By Luciana Leitão

Snakes and Earrings is far from being consensual. Describing a love triangle between three young characters, it is a tale of passion, sex, alcohol, drugs, piercing and tattoos. Unconventional, to say the least, the book by the young author Hitomi Kanehara is compelling because it reveals a portrait of post-bubble Japan youth, even if accidentally.

If you haven’t read it yet, you will be surprised by what you read on the Internet. I found so many negative remarks, that made me doubt whether it was the same book. I can, however, understand why, even though I do not agree.

Snakes and Earrings is amoral, provocative and it breaks all sort of boundaries. The main character is the nineteen-year-old Lui, who gets enchanted by the snakelike forked tongue of Ama, a stranger. She meets him and immediately starts living with him.

Lui then starts getting obsessed with having her tongue pierced and tattooing her body. That’s when Shiba, a professional tattooer who is Ama’s friend, steps in. Lui then gets involved with Shiba, creating an explosive love triangle.

The description on the sex scenes are quite graphic and vivid, and are prone to create all sorts of awkward feeling to some of the readers. They involve pain and different rituals. But it’s more than that, the characters seem to expect nothing out of life — everything seems to be a-sentimental, amoral and all in the name of personal and instant satisfaction. Hence, the negative criticism I read on the Internet.

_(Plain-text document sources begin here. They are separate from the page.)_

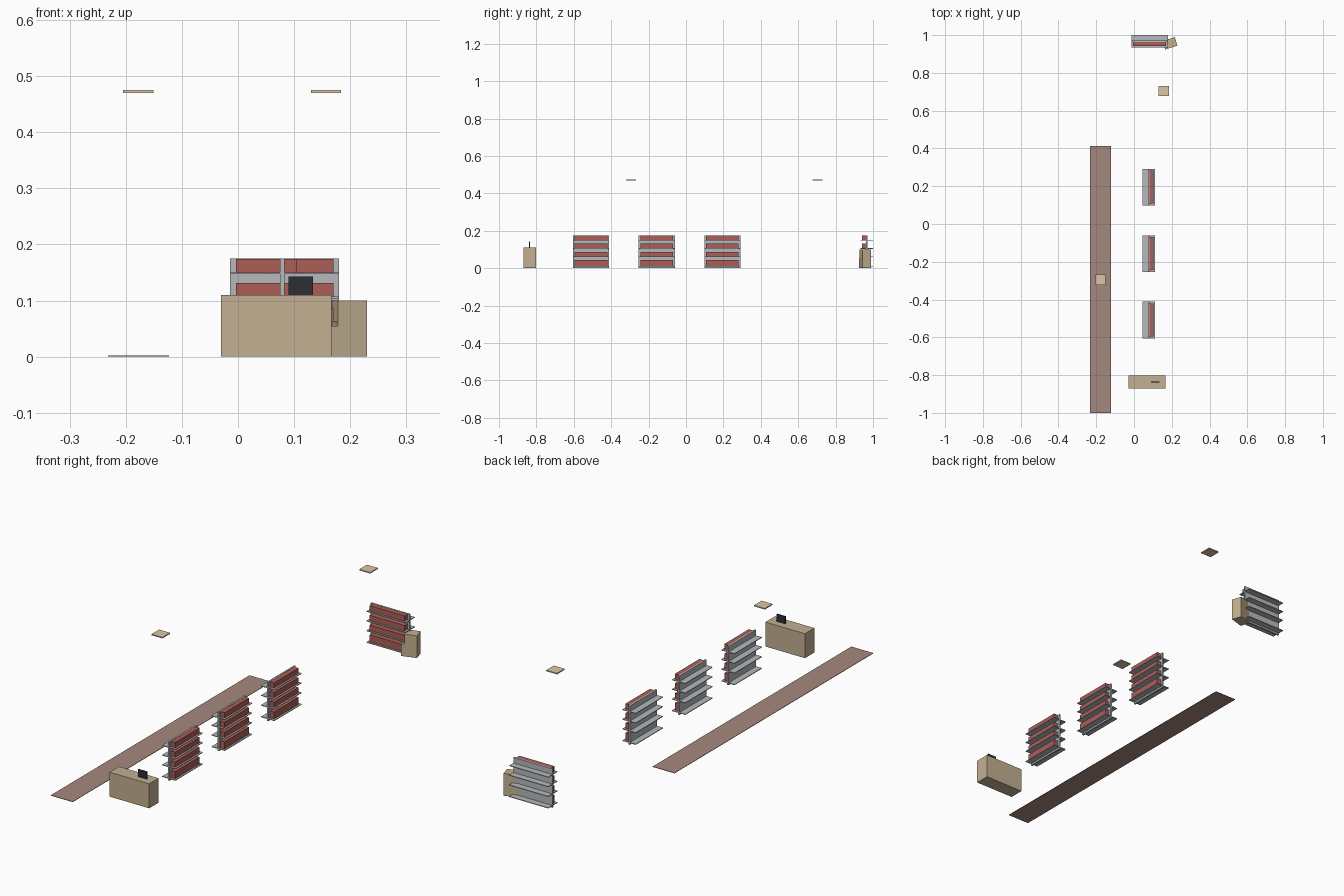
import bpy
from math import radians
from mathutils import Matrix, Vector

if "Cube" in bpy.data.objects:
    bpy.data.objects.remove(bpy.data.objects["Cube"], do_unlink=True)


def material(name, rgb):
    lin = [((c / 255 + 0.055) / 1.055) ** 2.4 for c in rgb] + [1]
    m = bpy.data.materials.new(name)
    m.use_nodes = True
    m.diffuse_color = lin
    m.node_tree.nodes["Principled BSDF"].inputs["Base Color"].default_value = lin
    return m


TAN = material("tan_wood", (195, 176, 145))
CREAM = material("cream_panel", (220, 198, 168))
BROWN = material("brown_carpet", (165, 136, 125))
GREY = material("grey_metal", (182, 185, 188))
RED = material("red_goods", (172, 94, 87))
BLACK = material("dark_screen", (45, 47, 54))


def box(name, lo, hi, mat, frame=Matrix()):
    """Box between two corners, placed by a frame."""
    lo, hi = Vector(lo), Vector(hi)
    bpy.ops.mesh.primitive_cube_add(size=1)
    ob = bpy.context.object
    ob.name = name
    size = Matrix.Diagonal((hi - lo).to_4d())
    size[3][3] = 1
    ob.data.transform(frame @ Matrix.Translation((lo + hi) / 2) @ size)
    ob.data.materials.append(mat)
    return ob


# Shelf levels, and the tops of the goods standing on them
LEVELS = [0.011, 0.063, 0.107, 0.15]
TOPS = [0.043, 0.087, 0.131, 0.174]


def shelf_unit(name, x, y, turn):
    """Two-sided shelf with goods on its local +x side."""
    f = Matrix.Translation((x, y, 0)) @ Matrix.Rotation(radians(turn), 4, "Z")
    box(name + "_panel", (-0.004, -0.097, 0), (0.004, 0.097, 0.175), GREY, f)
    for level, top in zip(LEVELS, TOPS):
        box(name + "_board", (-0.033, -0.097, level - 0.003), (0.033, 0.097, level), GREY, f)
        box(name + "_goods", (0.004, -0.087, level), (0.025, 0.087, top), RED, f)


# Shelves along the aisle and the one at the back
for i, y in enumerate((-0.508, -0.157, 0.195)):
    shelf_unit(f"aisle_shelf_{i + 1}", 0.079, y, 0)
shelf_unit("back_shelf", 0.083, 0.967, -90)

# Floor strip
box("carpet", (-0.232, -1, 0), (-0.123, 0.413, 0.002), BROWN)

# Counter and its screen
box("counter", (-0.03, -0.87, 0), (0.167, -0.803, 0.11), TAN)
box("counter_screen", (0.09, -0.839, 0.11), (0.134, -0.834, 0.143), BLACK)

# Overhead panels
for x, y in ((-0.178, -0.295), (0.157, 0.704)):
    box("overhead_panel", (x - 0.027, y - 0.027, 0.47), (x + 0.027, y + 0.027, 0.475), CREAM)

# Turned cabinet, its lower half wider, hung from its front right edge
corner = Matrix.Translation((0.23, 0.944, 0)) @ Matrix.Rotation(radians(17), 4, "Z")
box("cabinet_base", (-0.068, 0, 0), (0, 0.047, 0.055), TAN, corner)
box("cabinet_top", (-0.054, 0, 0.055), (0, 0.047, 0.1), TAN, corner)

For me, Snakes and Earrings is refreshingly unconventional, as good books often are. The book’s focus seems to be more on the characters rather than on the plot and it seems to depict certain aspects of Japanese contemporary youth, even though that probably wasn’t the author’s intention. ”Some people were saying things I had never thought of, and there were some who saw things completely differently from what I had intended,” Hitomi Kanehara said to The New York Times. ”These are all different ways of looking at the novel. It was interesting, even the misunderstandings.”

In the late 1980s, there was an economic bubble in Japan, which collapsed in early 1992. Japan was much different after that. Set in the 2000s, Snakes and Earrings is a story of the Japanese generation who has always been used to the difficulties in life, contrarily to their parents, who lived in a prosperous country. A story of a youth with no expectations. Snakes

Snakes and Earrings won the Akutagawa Prize, in 2004, the top Japanese literary award. “A radical depiction of our time,” described the famous author Ryu Murakami, who was part of the jury.